• [REQUIRED ACTION] What you write must be the listing below in full, word for word, minus its pictures.

(PROVIDED RECORDS begins)

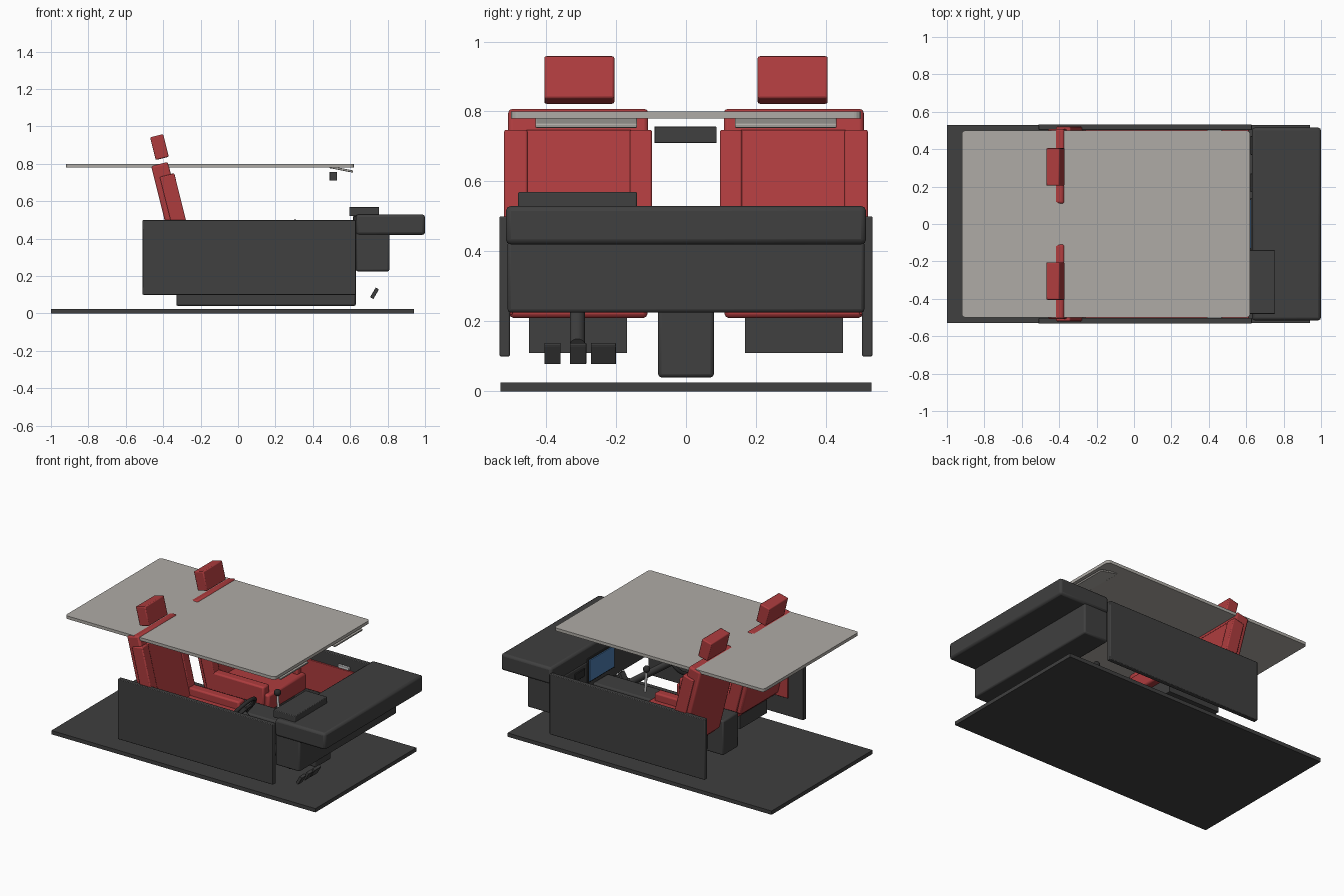
import bpy, math
from mathutils import Vector

cube = bpy.data.objects.get("Cube")
if cube:
    bpy.data.objects.remove(cube)


def material(name, r, g, b):
    m = bpy.data.materials.new(name)
    m.use_nodes = True
    m.diffuse_color = (r, g, b, 1)
    m.node_tree.nodes["Principled BSDF"].inputs["Base Color"].default_value = (r, g, b, 1)
    return m


DARK = material("charcoal", .05, .05, .05)
BLACK = material("soft black", .025, .025, .025)
RED = material("red leather", .42, .045, .048)
LINING = material("warm grey lining", .43, .41, .38)
METAL = material("silver", .6, .6, .6)
BLUE = material("screen blue", .07, .2, .42)


def finish(name, mat):
    ob = bpy.context.object
    ob.name = name
    ob.data.materials.append(mat)
    return ob


def box(name, mat, x, y, z, bevel=.006, tilt=0):
    """Box from axis ranges, tilted about y through its centre."""
    spans = (x, y, z)
    bpy.ops.mesh.primitive_cube_add(size=1, location=[(a + b) / 2 for a, b in spans])
    ob = finish(name, mat)
    ob.scale = [abs(b - a) for a, b in spans]
    bpy.ops.object.transform_apply(location=False, rotation=False, scale=True)
    ob.rotation_euler.y = math.radians(tilt)
    if bevel:
        mod = ob.modifiers.new("soft edges", "BEVEL")
        mod.width, mod.segments = bevel, 2
        bpy.ops.object.shade_smooth_by_angle(angle=math.radians(35))
    return ob


def slab(name, mat, cx, cz, depth, height, y, tilt, bevel=.006):
    """Tilted box given its centre in the side plane."""
    return box(name, mat, (cx - depth / 2, cx + depth / 2), y,
               (cz - height / 2, cz + height / 2), bevel, tilt)


def rod(name, mat, start, end, radius):
    a, b = Vector(start), Vector(end)
    bpy.ops.mesh.primitive_cylinder_add(vertices=24, radius=radius, depth=(b - a).length,
                                        location=(a + b) / 2)
    ob = finish(name, mat)
    ob.rotation_euler = (b - a).to_track_quat("Z", "Y").to_euler()
    bpy.ops.object.shade_smooth_by_angle(angle=math.radians(35))
    return ob


# Floor and roof lining with rounded plan corners
box("floor", DARK, (-1, .94), (-.53, .53), (0, .025), 0)
roof = box("roof_lining", LINING, (-.92, .62), (-.5, .5), (.78, .8), 0)
corner = roof.modifiers.new("round corners", "BEVEL")
corner.width, corner.segments, corner.limit_method = .02, 4, "WEIGHT"
weights = roof.data.attributes.new("bevel_weight_edge", "FLOAT", "EDGE")
for e in roof.data.edges:
    p, q = (roof.data.vertices[i].co for i in e.vertices)
    weights.data[e.index].value = float(abs(p.z - q.z) > .01)

# Dashboard
box("dashboard_top", DARK, (.63, 1), (-.515, .515), (.42, .53), .015)
box("dashboard_body", DARK, (.63, .81), (-.51, .51), (.225, .43), .01)
box("instrument_hood", DARK, (.595, .755), (-.48, -.14), (.52, .57), .004)
box("instrument_panel", BLACK, (.615, .64), (-.45, -.17), (.43, .52), .003)
box("screen_frame", BLACK, (.622, .64), (-.14, .14), (.29, .45), .003)
box("screen", BLUE, (.615, .623), (-.13, .13), (.3, .44), 0)
for y in (-.42, .22, .42):
    box("air_vent", BLACK, (.622, .64), (y - .05, y + .05), (.35, .4), .003)

# Centre console and gear lever
box("centre_console", DARK, (-.33, .63), (-.08, .08), (.04, .27), .01)
rod("gear_stalk", METAL, (.3, 0, .26), (.29, 0, .41), .008)
bpy.ops.mesh.primitive_uv_sphere_add(segments=20, ring_count=12, radius=.022, location=(.29, 0, .42))
finish("gear_knob", BLACK)
bpy.ops.object.shade_smooth()

# Mirror
box("rear_view_mirror", DARK, (.49, .53), (-.09, .087), (.71, .757), .002)

# Seats, doors and sun visors on both sides
LEAN = -14
for side, s in (("right", -1), ("left", 1)):
    def part(name):
        return side + "_" + name

    def across(a, b):
        return tuple(sorted((s * a, s * b)))

    box(part("seat_base"), DARK, (-.28, .1), across(.168, .448), (.11, .25), 0)
    box(part("seat_cushion"), RED, (-.3, .15), across(.11, .505), (.21, .32), .012)
    slab(part("seat_back"), RED, -.351, .523, .092, .57, across(.108, .508), LEAN, .012)
    slab(part("back_pad"), RED, -.325, .497, .08, .5, across(.155, .46), LEAN)
    for edge, a, b in (("inner", .097, .16), ("outer", .453, .52)):
        slab(part(edge + "_back_bolster"), RED, -.319, .497, .08, .5, across(a, b), LEAN)
        box(part(edge + "_cushion_bolster"), RED, (-.27, .12), across(a, min(b, .5)), (.24, .37), .01)
    slab(part("headrest"), RED, -.42, .89, .072, .125, across(.205, .405), LEAN)

    box(part("door_panel"), DARK, (-.51, .63), across(.503, .533), (.1, .5), .004)
    box(part("door_trim"), RED, (-.4, .615), across(.494, .508), (.22, .42), .003)
    box(part("door_handle"), METAL, (.39, .47), across(.488, .508), (.425, .445), .003)
    slab(part("sun_visor"), LINING, .553, .771, .128, .012, across(.14, .43), 11, .003)

# Steering wheel and column
hub = Vector((.24, -.31, .4))
axis = Vector((.81, 0, -.58)).normalized()
turn = axis.to_track_quat("Z", "Y")
rod("steering_column", DARK, hub, hub + axis * .46, .022)
bpy.ops.mesh.primitive_torus_add(major_segments=40, minor_segments=10, major_radius=.112,
                                 minor_radius=.012, location=hub, rotation=turn.to_euler())
finish("steering_wheel_rim", BLACK)
bpy.ops.object.shade_smooth()
rod("steering_wheel_hub", BLACK, hub - axis * .015, hub + axis * .02, .038)
up = axis.cross(Vector((0, 1, 0)))
up *= 1 if up.z > 0 else -1
for angle in (0, 180, 270):
    a = math.radians(angle)
    reach = Vector((0, 1, 0)) * math.cos(a) + up * math.sin(a)
    rod("steering_wheel_spoke", BLACK, hub, hub + reach * .11, .009)

# Pedals
for name, y0, y1 in (("clutch", -.405, -.358), ("brake", -.332, -.285), ("accelerator", -.272, -.2)):
    slab(name + "_pedal", DARK, .73, .108, .02, .06, (y0, y1), 30, .002)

(PROVIDED RECORDS ends)

• [OUTPUT BELOW]
import bpy, math
from mathutils import Vector

cube = bpy.data.objects.get("Cube")
if cube:
    bpy.data.objects.remove(cube)


def material(name, r, g, b):
    m = bpy.data.materials.new(name)
    m.use_nodes = True
    m.diffuse_color = (r, g, b, 1)
    m.node_tree.nodes["Principled BSDF"].inputs["Base Color"].default_value = (r, g, b, 1)
    return m


DARK = material("charcoal", .05, .05, .05)
BLACK = material("soft black", .025, .025, .025)
RED = material("red leather", .42, .045, .048)
LINING = material("warm grey lining", .43, .41, .38)
METAL = material("silver", .6, .6, .6)
BLUE = material("screen blue", .07, .2, .42)


def finish(name, mat):
    ob = bpy.context.object
    ob.name = name
    ob.data.materials.append(mat)
    return ob


def box(name, mat, x, y, z, bevel=.006, tilt=0):
    """Box from axis ranges, tilted about y through its centre."""
    spans = (x, y, z)
    bpy.ops.mesh.primitive_cube_add(size=1, location=[(a + b) / 2 for a, b in spans])
    ob = finish(name, mat)
    ob.scale = [abs(b - a) for a, b in spans]
    bpy.ops.object.transform_apply(location=False, rotation=False, scale=True)
    ob.rotation_euler.y = math.radians(tilt)
    if bevel:
        mod = ob.modifiers.new("soft edges", "BEVEL")
        mod.width, mod.segments = bevel, 2
        bpy.ops.object.shade_smooth_by_angle(angle=math.radians(35))
    return ob


def slab(name, mat, cx, cz, depth, height, y, tilt, bevel=.006):
    """Tilted box given its centre in the side plane."""
    return box(name, mat, (cx - depth / 2, cx + depth / 2), y,
               (cz - height / 2, cz + height / 2), bevel, tilt)


def rod(name, mat, start, end, radius):
    a, b = Vector(start), Vector(end)
    bpy.ops.mesh.primitive_cylinder_add(vertices=24, radius=radius, depth=(b - a).length,
                                        location=(a + b) / 2)
    ob = finish(name, mat)
    ob.rotation_euler = (b - a).to_track_quat("Z", "Y").to_euler()
    bpy.ops.object.shade_smooth_by_angle(angle=math.radians(35))
    return ob


# Floor and roof lining with rounded plan corners
box("floor", DARK, (-1, .94), (-.53, .53), (0, .025), 0)
roof = box("roof_lining", LINING, (-.92, .62), (-.5, .5), (.78, .8), 0)
corner = roof.modifiers.new("round corners", "BEVEL")
corner.width, corner.segments, corner.limit_method = .02, 4, "WEIGHT"
weights = roof.data.attributes.new("bevel_weight_edge", "FLOAT", "EDGE")
for e in roof.data.edges:
    p, q = (roof.data.vertices[i].co for i in e.vertices)
    weights.data[e.index].value = float(abs(p.z - q.z) > .01)

# Dashboard
box("dashboard_top", DARK, (.63, 1), (-.515, .515), (.42, .53), .015)
box("dashboard_body", DARK, (.63, .81), (-.51, .51), (.225, .43), .01)
box("instrument_hood", DARK, (.595, .755), (-.48, -.14), (.52, .57), .004)
box("instrument_panel", BLACK, (.615, .64), (-.45, -.17), (.43, .52), .003)
box("screen_frame", BLACK, (.622, .64), (-.14, .14), (.29, .45), .003)
box("screen", BLUE, (.615, .623), (-.13, .13), (.3, .44), 0)
for y in (-.42, .22, .42):
    box("air_vent", BLACK, (.622, .64), (y - .05, y + .05), (.35, .4), .003)

# Centre console and gear lever
box("centre_console", DARK, (-.33, .63), (-.08, .08), (.04, .27), .01)
rod("gear_stalk", METAL, (.3, 0, .26), (.29, 0, .41), .008)
bpy.ops.mesh.primitive_uv_sphere_add(segments=20, ring_count=12, radius=.022, location=(.29, 0, .42))
finish("gear_knob", BLACK)
bpy.ops.object.shade_smooth()

# Mirror
box("rear_view_mirror", DARK, (.49, .53), (-.09, .087), (.71, .757), .002)

# Seats, doors and sun visors on both sides
LEAN = -14
for side, s in (("right", -1), ("left", 1)):
    def part(name):
        return side + "_" + name

    def across(a, b):
        return tuple(sorted((s * a, s * b)))

    box(part("seat_base"), DARK, (-.28, .1), across(.168, .448), (.11, .25), 0)
    box(part("seat_cushion"), RED, (-.3, .15), across(.11, .505), (.21, .32), .012)
    slab(part("seat_back"), RED, -.351, .523, .092, .57, across(.108, .508), LEAN, .012)
    slab(part("back_pad"), RED, -.325, .497, .08, .5, across(.155, .46), LEAN)
    for edge, a, b in (("inner", .097, .16), ("outer", .453, .52)):
        slab(part(edge + "_back_bolster"), RED, -.319, .497, .08, .5, across(a, b), LEAN)
        box(part(edge + "_cushion_bolster"), RED, (-.27, .12), across(a, min(b, .5)), (.24, .37), .01)
    slab(part("headrest"), RED, -.42, .89, .072, .125, across(.205, .405), LEAN)

    box(part("door_panel"), DARK, (-.51, .63), across(.503, .533), (.1, .5), .004)
    box(part("door_trim"), RED, (-.4, .615), across(.494, .508), (.22, .42), .003)
    box(part("door_handle"), METAL, (.39, .47), across(.488, .508), (.425, .445), .003)
    slab(part("sun_visor"), LINING, .553, .771, .128, .012, across(.14, .43), 11, .003)

# Steering wheel and column
hub = Vector((.24, -.31, .4))
axis = Vector((.81, 0, -.58)).normalized()
turn = axis.to_track_quat("Z", "Y")
rod("steering_column", DARK, hub, hub + axis * .46, .022)
bpy.ops.mesh.primitive_torus_add(major_segments=40, minor_segments=10, major_radius=.112,
                                 minor_radius=.012, location=hub, rotation=turn.to_euler())
finish("steering_wheel_rim", BLACK)
bpy.ops.object.shade_smooth()
rod("steering_wheel_hub", BLACK, hub - axis * .015, hub + axis * .02, .038)
up = axis.cross(Vector((0, 1, 0)))
up *= 1 if up.z > 0 else -1
for angle in (0, 180, 270):
    a = math.radians(angle)
    reach = Vector((0, 1, 0)) * math.cos(a) + up * math.sin(a)
    rod("steering_wheel_spoke", BLACK, hub, hub + reach * .11, .009)

# Pedals
for name, y0, y1 in (("clutch", -.405, -.358), ("brake", -.332, -.285), ("accelerator", -.272, -.2)):
    slab(name + "_pedal", DARK, .73, .108, .02, .06, (y0, y1), 30, .002)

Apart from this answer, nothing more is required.